The Burns report was produced by a special committee of Lords and focuses on the size of the upper chamber. The central recommendation made by the Burns Report is that the size of the House of Lords should be reduced to, and capped at, 600 members. The Burns Report was broadly welcomed in the House of Lords. In this follow-up report, the House of Commons Public Administration and Constitutional Affairs Committee stresses that “addressing the size of the House of Lords is an urgent political priority which must not be delayed.” The Committee expresses concern that the House of Lords’ growing size is having a direct impact on the Chamber's ability to fulfil its essential duties.
Reduce the number of Lords at a quicker rate
The Burns Report proposal for reducing the size of the House of Lords would take 11 years to reduce the number to 600. The Committee goes further, arguing that a tighter timetable for reform should be followed, and that party leaders should agree to strict retirement targets. The Committee’s report also endorses the ‘two-out one-in’ principle as an effective method of reducing the size of the Chamber.

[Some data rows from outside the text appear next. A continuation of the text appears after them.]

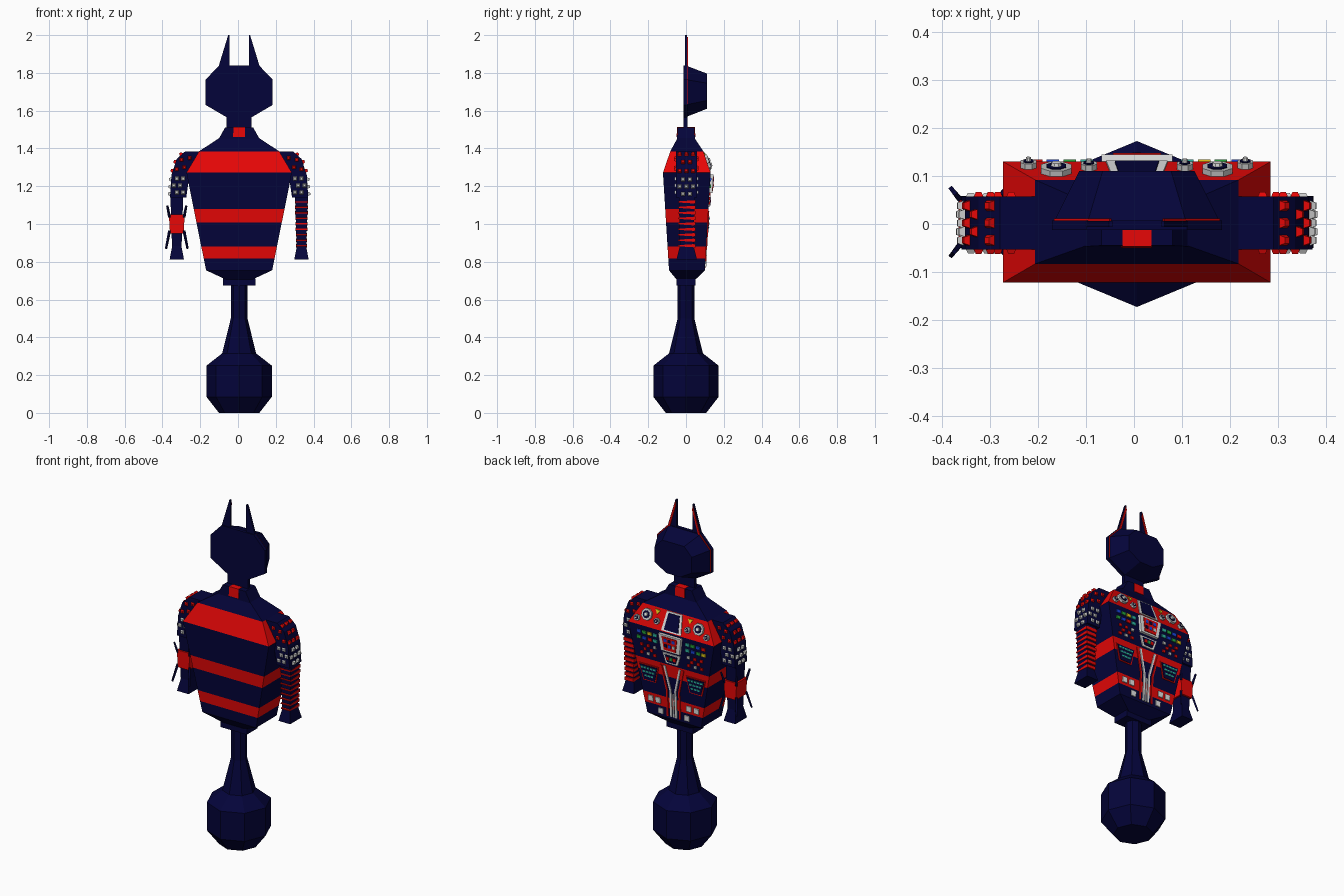
import bpy, bmesh, math
from mathutils import Vector, Matrix

if "Cube" in bpy.data.objects:
    bpy.data.objects.remove(bpy.data.objects["Cube"])

CX = 0.006  # body centre line
COLOURS = {"navy": (.0012, .0012, .042), "red": (.88, .0022, .0022), "white": (.85, .85, .85),
           "grey": (.6, .6, .6), "teal": (.03, .5, .4), "yellow": (.8, .6, .01),
           "green": (.02, .4, .05), "blue": (.01, .06, .75)}
MATS = {}
for key, rgb in COLOURS.items():
    m = bpy.data.materials.new(key)
    m.use_nodes = True
    m.diffuse_color = (*rgb, 1)
    m.node_tree.nodes["Principled BSDF"].inputs["Base Color"].default_value = (*rgb, 1)
    MATS[key] = m
INDEX = list(COLOURS)


class Part:
    """Collects flat-shaded solids into one named object."""

    def __init__(self, name):
        self.name, self.bm = name, bmesh.new()

    def loft(self, rings, colours):
        n = len(rings[0])
        if isinstance(colours, str):
            colours = [colours] * (len(rings) - 1)
        loops = [[self.bm.verts.new(p) for p in r] for r in rings]
        faces = [(loops[0], colours[0]), (loops[-1], colours[-1])]
        for a, b, c in zip(loops, loops[1:], colours):
            faces += [((a[i], a[(i + 1) % n], b[(i + 1) % n], b[i]), c) for i in range(n)]
        for verts, c in faces:
            self.bm.faces.new(verts).material_index = INDEX.index(c)
        return self

    def slab(self, pts, y0, y1, colour):
        return self.loft([[(x, y, z) for x, z in pts] for y in (y0, y1)], colour)

    def stud(self, pos, normal, r1, r2, depth, colour, sides=4):
        q = Vector(normal).to_track_quat('Z', 'Y').to_matrix().to_4x4()
        mat = (Matrix.Translation(pos) @ q @ Matrix.Translation((0, 0, depth / 2))
               @ Matrix.Rotation(math.pi / sides, 4, 'Z'))
        res = bmesh.ops.create_cone(self.bm, cap_ends=True, segments=sides, radius1=r1,
                                    radius2=r2, depth=depth, matrix=mat)
        for f in {f for v in res["verts"] for f in v.link_faces}:
            f.material_index = INDEX.index(colour)
        return self

    def done(self):
        bmesh.ops.recalc_face_normals(self.bm, faces=self.bm.faces)
        mesh = bpy.data.meshes.new(self.name)
        self.bm.to_mesh(mesh)
        for key in INDEX:
            mesh.materials.append(MATS[key])
        ob = bpy.data.objects.new(self.name, mesh)
        ob.location.x = CX
        bpy.context.collection.objects.link(ob)


def rect(z, hx, y0, y1, cx=0):
    return [(cx - hx, y0, z), (cx + hx, y0, z), (cx + hx, y1, z), (cx - hx, y1, z)]


def octagon(z, r):
    return [(r * math.cos(i * math.pi / 4), r * math.sin(i * math.pi / 4), z) for i in range(8)]


# Stand: octagonal weight and stem, with a flange under the torso
Part("stand").loft([octagon(z, r) for z, r in ((0, .107), (.085, .173), (.25, .173), (.315, .09),
                                               (.5, .044), (.68, .044))], "navy").done()
Part("flange").loft([rect(z, .086, -.05, .05) for z in (.675, .712)], "navy").done()

# Torso: tapered box with colour bands
KEYS = [(.706, .07, -.05, .05), (.755, .175, -.09, .1), (1.272, .279, -.122, .13),
        (1.385, .212, -.083, .092), (1.455, .105, -.045, .045)]


def section(z):
    for a, b in zip(KEYS, KEYS[1:]):
        if z <= b[0]:
            t = (z - a[0]) / (b[0] - a[0])
            return [p + (q - p) * t for p, q in zip(a, b)]
    return KEYS[-1]


levels = [.706, .755, .817, .88, 1.008, 1.08, 1.272, 1.385, 1.455]
bands = ["navy", "navy", "red", "navy", "red", "navy", "red", "navy"]
Part("torso").loft([rect(*section(z)) for z in levels], bands).done()

# Collar, neck and collar block
Part("collar").loft([rect(1.45, .108, -.047, .047), rect(1.512, .074, -.045, .045)], "navy").done()
Part("collar_block").loft([rect(1.46, .032, -.05, .05), rect(1.514, .03, -.047, .047)], "red").done()
Part("neck").loft([rect(1.5, .066, -.012, .008), rect(1.58, .066, -.012, .008)], "navy").done()

# Head: flat face plate with a faceted shell behind
half = [(.105, 1.84), (.177, 1.765), (.177, 1.63), (.066, 1.565)]
outline = half + [(-x, z) for x, z in reversed(half)]
Part("face_plate").slab(outline, -.012, .007, "navy").done()
shell = [[(x * s, y, 1.705 + (z - 1.705) * s) for x, z in outline]
         for y, s in ((.007, .97), (.11, .68))]
Part("head_shell").loft(shell, "navy").done()
for side, s in (("left", 1), ("right", -1)):
    ear = [(.051, 1.82), (.107, 1.84), (.058, 2), (.051, 2)]
    Part(side + "_ear").slab([(s * x, z) for x, z in ear], -.006, .006, "navy").done()
    trim = [(.057, 1.99), (.102, 1.84), (.173, 1.764), (.173, 1.635),
            (.16, 1.635), (.16, 1.76), (.092, 1.835), (.053, 1.97)]
    Part(side + "_head_trim").slab([(s * x, z) for x, z in trim], .004, .0115, "red").done()


# Control panels: plates that follow the sloping back of the torso
def plate(part, pts, colour, lift=.005):
    rings = [[(x, section(z)[3] + d, z) for x, z in pts] for d in (-.004, lift)]
    part.loft(rings, colour)


def box(part, x, z, w, h, colour, lift=.005):
    plate(part, [(x - w, z - h), (x + w, z - h), (x + w, z + h), (x - w, z + h)], colour, lift)


def taper(part, z0, w0, z1, w1, colour, lift):
    plate(part, [(-w0, z0), (w0, z0), (w1, z1), (-w1, z1)], colour, lift)


centre = Part("centre_panel")
taper(centre, 1.278, .064, 1.382, .05, "white", .004)
taper(centre, 1.286, .046, 1.374, .036, "navy", .007)
taper(centre, 1.165, .06, 1.262, .074, "white", .016)
taper(centre, 1.175, .038, 1.252, .05, "red", .019)
for i, c in enumerate(("blue", "navy", "blue", "grey", "blue", "navy")):
    box(centre, -.026 + .026 * (i % 3), 1.233 - .032 * (i // 3), .009, .009, c, .021)
taper(centre, 1.09, .038, 1.15, .058, "white", .006)
taper(centre, 1.099, .027, 1.141, .042, "navy", .009)
for x, c in ((-.022, "red"), (0, "green"), (.022, "red")):
    box(centre, x, 1.122, .009, .009, c, .012)
centre.done()

zipper = Part("zip_and_braces")
box(zipper, 0, .84, .004, .07, "grey", .004)
for s in (1, -1):
    for x0, x1, w, c in ((.05, .016, .006, "white"), (.072, .04, .005, "red")):
        plate(zipper, [(s * x, z) for x, z in ((x0 - w, 1.07), (x0 + w, 1.07), (x1 + w, .93),
                                               (x1 + w, .77), (x1 - w, .77), (x1 - w, .93))], c)
zipper.done()

for side, s in (("left", 1), ("right", -1)):
    # Chest gauges and knobs
    gauges = Part(side + "_gauges")
    out = Vector((0, .113, .038)).normalized()
    for x, z, r in ((.168, 1.335, .034), (.1, 1.315, .018), (.226, 1.305, .018)):
        p = Vector((s * x, section(z)[3], z))
        gauges.stud(p, out, r, r, .012, "grey", 8)
        gauges.stud(p + out * .011, out, r * .65, r * .65, .003, "navy", 8)
        gauges.stud(p + out * .013, out, r * .35, r * .3, .008, "white", 8)
    plate(gauges, [(s * .09, 1.372), (s * .122, 1.375), (s * .106, 1.35)], "yellow")
    gauges.done()

    # Coloured buttons above a row of small checks
    buttons = Part(side + "_buttons")
    palette = ["teal", "yellow", "green", "blue", "teal", "red", "blue", "green"]
    for row in range(2):
        for col in range(4):
            box(buttons, s * (.105 + .035 * col), 1.235 - .035 * row, .013, .009,
                palette[(row * 4 + col * s) % 8], .006)
    for row in range(3):
        for col in range(3 - row % 2):
            box(buttons, s * (.11 + .042 * col + .021 * (row % 2)), 1.16 - .024 * row, .009, .008,
                ("grey", "red", "red")[(row + col) % 3], .006)
    buttons.done()

    # Readout screen on the waist band
    screen = Part(side + "_screen")
    for g, c, lift in ((.006, "red", .004), (0, "navy", .007)):
        plate(screen, [(s * x, z) for x, z in ((.095 - g, 1.04 + g), (.21 + g, 1.04 + g),
                                               (.185 + g, .955 - g), (.115 - g, .955 - g))], c, lift)
    for row in range(3):
        for col in range(5 - row):
            box(screen, s * (.113 + .009 * row + .02 * col), 1.026 - .023 * row, .008, .005,
                "teal", .01)
    screen.done()

    # Lower switches
    switches = Part(side + "_switches")
    for x, z in ((.1, .848), (.148, .848), (.085, .788)):
        box(switches, s * x, z, .016, .016, "white", .006)
    switches.done()

    # Upper arm with rows of studs
    path = [(.285, 1.385), (.33, 1.345), (.358, 1.26), (.366, 1.14)]
    Part(side + "_upper_arm").slab([(s * x, z) for x, z in [(.2, 1.385)] + path + [
        (.28, 1.14), (.26, 1.28), (.2, 1.3)]], -.053, .057, "navy").done()
    studs = Part(side + "_arm_studs")
    rows = [(0, .45, "red"), (1, .2, "red"), (1, .75, "red"),
            (2, .2, "grey"), (2, .52, "grey"), (2, .84, "grey")]
    for k, (seg, t, c) in enumerate(rows):
        a, b = Vector(path[seg]), Vector(path[seg + 1])
        p, d = a.lerp(b, t), b - a
        for j in range(3 - k % 2):
            y = .002 + (j - (2 - k % 2) / 2) * .036
            studs.stud((s * p.x, y, p.y), (-s * d.y, 0, d.x), .015, .009, .012, c)
    for y, ny in ((-.053, -1), (.057, 1)):
        for x, z in ((.262, 1.35), (.305, 1.34), (.29, 1.3), (.33, 1.29)):
            studs.stud((s * x, y, z), (0, ny, 0), .014, .008, .01, "red")
        for row in range(3):
            for col in range(2):
                studs.stud((s * (.296 + .016 * (row % 2) + .034 * col), y, 1.24 - .036 * row),
                           (0, ny, 0), .015, .009, .008, "grey")
    studs.done()

    # Forearm and flared hand
    ax = s * .33
    Part(side + "_forearm").loft([rect(.87, .025, -.032, .04, ax), rect(1.15, .034, -.038, .046, ax)],
                                 "navy").done()
    Part(side + "_hand").loft([rect(.812, .038, -.05, .058, ax),
                               rect(.885, .024, -.032, .04, ax)], "navy").done()

# Left forearm ribs: wedges that widen towards the back
ribs = Part("left_forearm_ribs")
for i in range(9):
    z, w = .885 + i * .029, .028 + i * .0009
    ribs.loft([[(.33 - w, y, z - h), (.33 + w, y, z - h), (.33 + w, y, z + h), (.33 - w, y, z + h)]
               for y, h in ((-.042, .003), (.05, .009))], "red")
ribs.done()

# Right cuff with prongs at its corners
cuff = Part("right_cuff").loft([rect(z, w, -.045, .053, -.33) for z, w in ((.95, .036), (1.05, .042))],
                               "red")
for sx in (1, -1):
    for sy in (1, -1):
        for z, dz, length in ((1.035, 1, .065), (.965, -1, .1)):
            cuff.stud((-.33 + sx * .038, .004 + sy * .046, z), (sx * .2, sy * .25, dz),
                      .008, .006, length, "navy")
cuff.done()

The Burns report proposes that all new appointments should be allocated according to a formula that combines the number of seats won in the House of Commons with the proportion of the national vote at the previous general election. The Committee fully supports this recommendation, which sets out the constitutional convention that appointments to the House of Lords should reflect the results of the most recent general election, which our predecessor Committees have advocated for previously.
Introduce a verification process for new Lords
The Burns Report proposed that the House of Lords Appointments Commission should be tasked with "ensuring that all nominees are aware, before they accept a peerage, of what being an active member of the House of Lords entails.” The Public Administration and Constitutional Affairs Committee supports this recommendation and additionally recommends that Lords nominees should make a written statement prior to their nomination being approved. This should set out how they intend to contribute to the work of the House of Lords, in particular to the scrutiny of Bills and other legislation, and in general to the work of the Committees of the House.
Monitor the representation of minority groups in the Lords
There is widespread concern about the lack of diversity in the House of Lords. The Committee’s report notes that the current make-up of the House of Lords “does not reflect the country which it serves” and recommends that new appointments should better reflect wider society in areas such as gender, region, ethnicity and religion. The Committee recommends that the Lords Appointments Commission should monitor and report on the diversity of nominees and peers for all groups.